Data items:
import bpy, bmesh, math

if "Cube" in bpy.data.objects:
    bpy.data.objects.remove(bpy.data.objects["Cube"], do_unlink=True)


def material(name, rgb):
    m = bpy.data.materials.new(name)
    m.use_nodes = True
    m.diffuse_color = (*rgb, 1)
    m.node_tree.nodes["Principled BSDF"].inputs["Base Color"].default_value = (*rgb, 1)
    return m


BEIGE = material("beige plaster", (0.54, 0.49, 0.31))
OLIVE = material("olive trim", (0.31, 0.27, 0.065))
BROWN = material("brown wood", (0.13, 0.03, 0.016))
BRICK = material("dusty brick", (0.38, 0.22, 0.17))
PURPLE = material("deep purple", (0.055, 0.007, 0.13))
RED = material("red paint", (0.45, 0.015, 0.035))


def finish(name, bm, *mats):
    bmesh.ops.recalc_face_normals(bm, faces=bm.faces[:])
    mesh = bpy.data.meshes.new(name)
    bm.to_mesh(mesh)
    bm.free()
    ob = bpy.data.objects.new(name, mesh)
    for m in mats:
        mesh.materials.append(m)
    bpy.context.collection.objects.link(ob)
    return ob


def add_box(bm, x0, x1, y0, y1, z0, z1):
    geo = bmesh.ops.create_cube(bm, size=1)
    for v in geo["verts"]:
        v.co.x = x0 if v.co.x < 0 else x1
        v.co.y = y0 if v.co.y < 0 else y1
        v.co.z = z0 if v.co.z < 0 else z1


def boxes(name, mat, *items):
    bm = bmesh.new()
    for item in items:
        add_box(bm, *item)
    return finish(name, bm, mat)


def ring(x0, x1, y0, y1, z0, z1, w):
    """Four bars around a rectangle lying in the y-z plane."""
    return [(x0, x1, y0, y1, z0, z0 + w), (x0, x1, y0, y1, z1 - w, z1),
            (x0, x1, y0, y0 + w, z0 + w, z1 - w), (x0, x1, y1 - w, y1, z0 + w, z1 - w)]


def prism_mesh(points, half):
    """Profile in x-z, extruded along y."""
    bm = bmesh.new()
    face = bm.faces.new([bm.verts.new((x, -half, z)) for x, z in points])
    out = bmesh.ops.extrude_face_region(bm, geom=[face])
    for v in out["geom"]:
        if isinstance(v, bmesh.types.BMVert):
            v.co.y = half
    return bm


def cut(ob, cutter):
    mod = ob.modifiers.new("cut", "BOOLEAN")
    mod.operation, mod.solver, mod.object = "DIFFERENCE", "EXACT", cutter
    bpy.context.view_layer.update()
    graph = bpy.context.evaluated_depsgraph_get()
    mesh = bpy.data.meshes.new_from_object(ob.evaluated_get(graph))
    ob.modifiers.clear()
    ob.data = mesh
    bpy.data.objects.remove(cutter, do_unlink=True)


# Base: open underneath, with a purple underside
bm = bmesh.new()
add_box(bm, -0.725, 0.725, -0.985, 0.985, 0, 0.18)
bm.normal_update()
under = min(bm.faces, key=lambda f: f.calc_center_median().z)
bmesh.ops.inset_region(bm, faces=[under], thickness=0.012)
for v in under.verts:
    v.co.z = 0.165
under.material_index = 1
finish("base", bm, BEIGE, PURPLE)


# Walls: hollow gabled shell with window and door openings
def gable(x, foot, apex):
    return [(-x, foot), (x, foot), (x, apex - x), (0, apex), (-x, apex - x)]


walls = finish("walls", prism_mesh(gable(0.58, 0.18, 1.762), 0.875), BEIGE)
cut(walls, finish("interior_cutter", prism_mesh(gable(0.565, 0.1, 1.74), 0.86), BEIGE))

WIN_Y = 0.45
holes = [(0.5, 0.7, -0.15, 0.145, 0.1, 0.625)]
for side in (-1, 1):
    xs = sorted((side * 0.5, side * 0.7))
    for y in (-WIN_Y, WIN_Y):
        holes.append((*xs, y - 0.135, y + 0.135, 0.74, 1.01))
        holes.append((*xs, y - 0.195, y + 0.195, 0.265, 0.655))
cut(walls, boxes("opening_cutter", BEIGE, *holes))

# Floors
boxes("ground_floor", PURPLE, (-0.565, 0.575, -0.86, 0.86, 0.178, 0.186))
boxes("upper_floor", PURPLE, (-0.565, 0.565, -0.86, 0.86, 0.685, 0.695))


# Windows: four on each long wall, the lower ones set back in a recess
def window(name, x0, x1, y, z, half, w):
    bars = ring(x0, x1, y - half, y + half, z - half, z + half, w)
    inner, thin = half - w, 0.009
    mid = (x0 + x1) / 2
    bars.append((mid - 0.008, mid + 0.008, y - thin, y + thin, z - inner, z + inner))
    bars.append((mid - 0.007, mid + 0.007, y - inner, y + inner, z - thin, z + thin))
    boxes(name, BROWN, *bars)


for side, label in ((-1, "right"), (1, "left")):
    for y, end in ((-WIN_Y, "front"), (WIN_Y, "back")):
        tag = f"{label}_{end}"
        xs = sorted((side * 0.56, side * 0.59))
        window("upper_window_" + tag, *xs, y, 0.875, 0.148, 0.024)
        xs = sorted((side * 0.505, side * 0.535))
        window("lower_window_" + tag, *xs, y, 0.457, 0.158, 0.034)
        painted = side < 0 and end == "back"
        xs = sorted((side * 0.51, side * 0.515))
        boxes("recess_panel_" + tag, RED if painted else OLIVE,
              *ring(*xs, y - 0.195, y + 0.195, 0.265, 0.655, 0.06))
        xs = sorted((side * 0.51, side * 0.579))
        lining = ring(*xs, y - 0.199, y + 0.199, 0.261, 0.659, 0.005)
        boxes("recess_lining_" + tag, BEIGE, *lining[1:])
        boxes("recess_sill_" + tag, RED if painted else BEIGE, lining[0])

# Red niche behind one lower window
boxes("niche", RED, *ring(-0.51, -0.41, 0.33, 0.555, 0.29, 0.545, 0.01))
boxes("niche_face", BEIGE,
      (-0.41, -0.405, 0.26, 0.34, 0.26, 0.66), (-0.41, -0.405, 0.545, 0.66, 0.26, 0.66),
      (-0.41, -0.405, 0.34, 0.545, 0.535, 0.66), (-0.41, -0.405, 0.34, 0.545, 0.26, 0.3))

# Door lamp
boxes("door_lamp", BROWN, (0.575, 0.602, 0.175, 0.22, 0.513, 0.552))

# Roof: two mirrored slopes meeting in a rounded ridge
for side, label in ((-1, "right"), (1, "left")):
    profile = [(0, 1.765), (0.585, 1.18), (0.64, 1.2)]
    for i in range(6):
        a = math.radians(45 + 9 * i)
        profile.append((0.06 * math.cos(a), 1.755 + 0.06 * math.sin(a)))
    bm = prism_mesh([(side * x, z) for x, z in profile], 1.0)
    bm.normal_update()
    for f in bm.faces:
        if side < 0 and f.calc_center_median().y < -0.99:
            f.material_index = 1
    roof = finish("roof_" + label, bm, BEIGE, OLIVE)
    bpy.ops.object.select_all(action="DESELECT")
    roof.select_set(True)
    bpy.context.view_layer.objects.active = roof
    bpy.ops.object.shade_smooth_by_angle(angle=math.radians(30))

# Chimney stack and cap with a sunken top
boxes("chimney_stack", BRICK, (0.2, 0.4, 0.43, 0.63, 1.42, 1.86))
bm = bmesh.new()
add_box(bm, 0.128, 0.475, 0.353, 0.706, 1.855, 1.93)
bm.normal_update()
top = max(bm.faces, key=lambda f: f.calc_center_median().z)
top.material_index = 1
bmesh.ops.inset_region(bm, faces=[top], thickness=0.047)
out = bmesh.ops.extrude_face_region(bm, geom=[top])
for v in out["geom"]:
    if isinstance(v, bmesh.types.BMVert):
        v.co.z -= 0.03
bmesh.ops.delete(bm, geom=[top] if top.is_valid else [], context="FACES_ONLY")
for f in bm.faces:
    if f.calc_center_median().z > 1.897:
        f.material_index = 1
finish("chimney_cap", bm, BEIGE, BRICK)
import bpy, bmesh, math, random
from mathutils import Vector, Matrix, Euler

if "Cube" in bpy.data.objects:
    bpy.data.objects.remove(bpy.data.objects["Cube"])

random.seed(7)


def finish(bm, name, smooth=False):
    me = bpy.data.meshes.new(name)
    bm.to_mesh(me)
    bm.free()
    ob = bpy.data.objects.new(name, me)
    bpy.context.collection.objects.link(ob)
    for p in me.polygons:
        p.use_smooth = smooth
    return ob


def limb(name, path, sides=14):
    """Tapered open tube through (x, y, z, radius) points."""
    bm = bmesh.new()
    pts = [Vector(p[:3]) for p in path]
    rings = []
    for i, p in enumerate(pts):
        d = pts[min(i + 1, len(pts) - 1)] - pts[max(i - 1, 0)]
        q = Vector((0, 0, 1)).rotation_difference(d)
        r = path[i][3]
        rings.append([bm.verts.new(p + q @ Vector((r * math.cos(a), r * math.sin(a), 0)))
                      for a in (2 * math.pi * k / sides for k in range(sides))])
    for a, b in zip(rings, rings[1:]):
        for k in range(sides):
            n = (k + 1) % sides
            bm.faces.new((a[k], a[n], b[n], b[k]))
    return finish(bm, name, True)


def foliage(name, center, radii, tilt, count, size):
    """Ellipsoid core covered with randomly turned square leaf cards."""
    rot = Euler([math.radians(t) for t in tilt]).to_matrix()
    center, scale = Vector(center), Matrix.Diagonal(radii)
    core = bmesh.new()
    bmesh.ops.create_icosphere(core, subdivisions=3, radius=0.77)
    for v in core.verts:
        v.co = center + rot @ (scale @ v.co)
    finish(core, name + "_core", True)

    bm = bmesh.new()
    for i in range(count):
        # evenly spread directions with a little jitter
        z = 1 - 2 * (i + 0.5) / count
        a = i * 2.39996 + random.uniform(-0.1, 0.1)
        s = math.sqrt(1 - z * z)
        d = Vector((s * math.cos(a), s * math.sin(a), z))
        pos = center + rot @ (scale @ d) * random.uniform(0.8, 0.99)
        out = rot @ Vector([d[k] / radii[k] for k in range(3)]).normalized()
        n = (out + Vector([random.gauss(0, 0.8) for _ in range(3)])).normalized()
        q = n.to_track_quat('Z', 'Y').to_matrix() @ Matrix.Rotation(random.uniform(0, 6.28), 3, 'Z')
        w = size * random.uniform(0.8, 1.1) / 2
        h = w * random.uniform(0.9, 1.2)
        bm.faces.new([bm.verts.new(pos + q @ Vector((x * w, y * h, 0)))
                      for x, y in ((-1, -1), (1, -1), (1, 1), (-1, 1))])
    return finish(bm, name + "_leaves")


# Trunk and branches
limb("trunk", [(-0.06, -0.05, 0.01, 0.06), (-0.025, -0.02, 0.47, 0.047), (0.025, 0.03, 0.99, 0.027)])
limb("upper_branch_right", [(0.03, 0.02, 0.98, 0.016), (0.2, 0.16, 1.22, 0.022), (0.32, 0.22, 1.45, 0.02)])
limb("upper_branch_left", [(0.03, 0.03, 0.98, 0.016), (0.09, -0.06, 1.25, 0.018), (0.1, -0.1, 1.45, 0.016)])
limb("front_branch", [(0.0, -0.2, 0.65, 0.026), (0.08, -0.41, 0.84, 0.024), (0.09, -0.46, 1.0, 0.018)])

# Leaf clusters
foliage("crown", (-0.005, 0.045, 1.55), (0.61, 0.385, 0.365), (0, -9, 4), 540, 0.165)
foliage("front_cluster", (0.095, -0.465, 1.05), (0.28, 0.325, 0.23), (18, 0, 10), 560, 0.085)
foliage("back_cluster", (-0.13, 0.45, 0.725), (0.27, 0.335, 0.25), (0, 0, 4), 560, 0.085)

▶ TASK BRIEF:
The lines to retype run from the start of the entries through the line containing "return finish(name, bm, mat)"; reproduce them exactly and add nothing.

▶ TASK RESULT:
import bpy, bmesh, math

if "Cube" in bpy.data.objects:
    bpy.data.objects.remove(bpy.data.objects["Cube"], do_unlink=True)


def material(name, rgb):
    m = bpy.data.materials.new(name)
    m.use_nodes = True
    m.diffuse_color = (*rgb, 1)
    m.node_tree.nodes["Principled BSDF"].inputs["Base Color"].default_value = (*rgb, 1)
    return m


BEIGE = material("beige plaster", (0.54, 0.49, 0.31))
OLIVE = material("olive trim", (0.31, 0.27, 0.065))
BROWN = material("brown wood", (0.13, 0.03, 0.016))
BRICK = material("dusty brick", (0.38, 0.22, 0.17))
PURPLE = material("deep purple", (0.055, 0.007, 0.13))
RED = material("red paint", (0.45, 0.015, 0.035))


def finish(name, bm, *mats):
    bmesh.ops.recalc_face_normals(bm, faces=bm.faces[:])
    mesh = bpy.data.meshes.new(name)
    bm.to_mesh(mesh)
    bm.free()
    ob = bpy.data.objects.new(name, mesh)
    for m in mats:
        mesh.materials.append(m)
    bpy.context.collection.objects.link(ob)
    return ob


def add_box(bm, x0, x1, y0, y1, z0, z1):
    geo = bmesh.ops.create_cube(bm, size=1)
    for v in geo["verts"]:
        v.co.x = x0 if v.co.x < 0 else x1
        v.co.y = y0 if v.co.y < 0 else y1
        v.co.z = z0 if v.co.z < 0 else z1


def boxes(name, mat, *items):
    bm = bmesh.new()
    for item in items:
        add_box(bm, *item)
    return finish(name, bm, mat)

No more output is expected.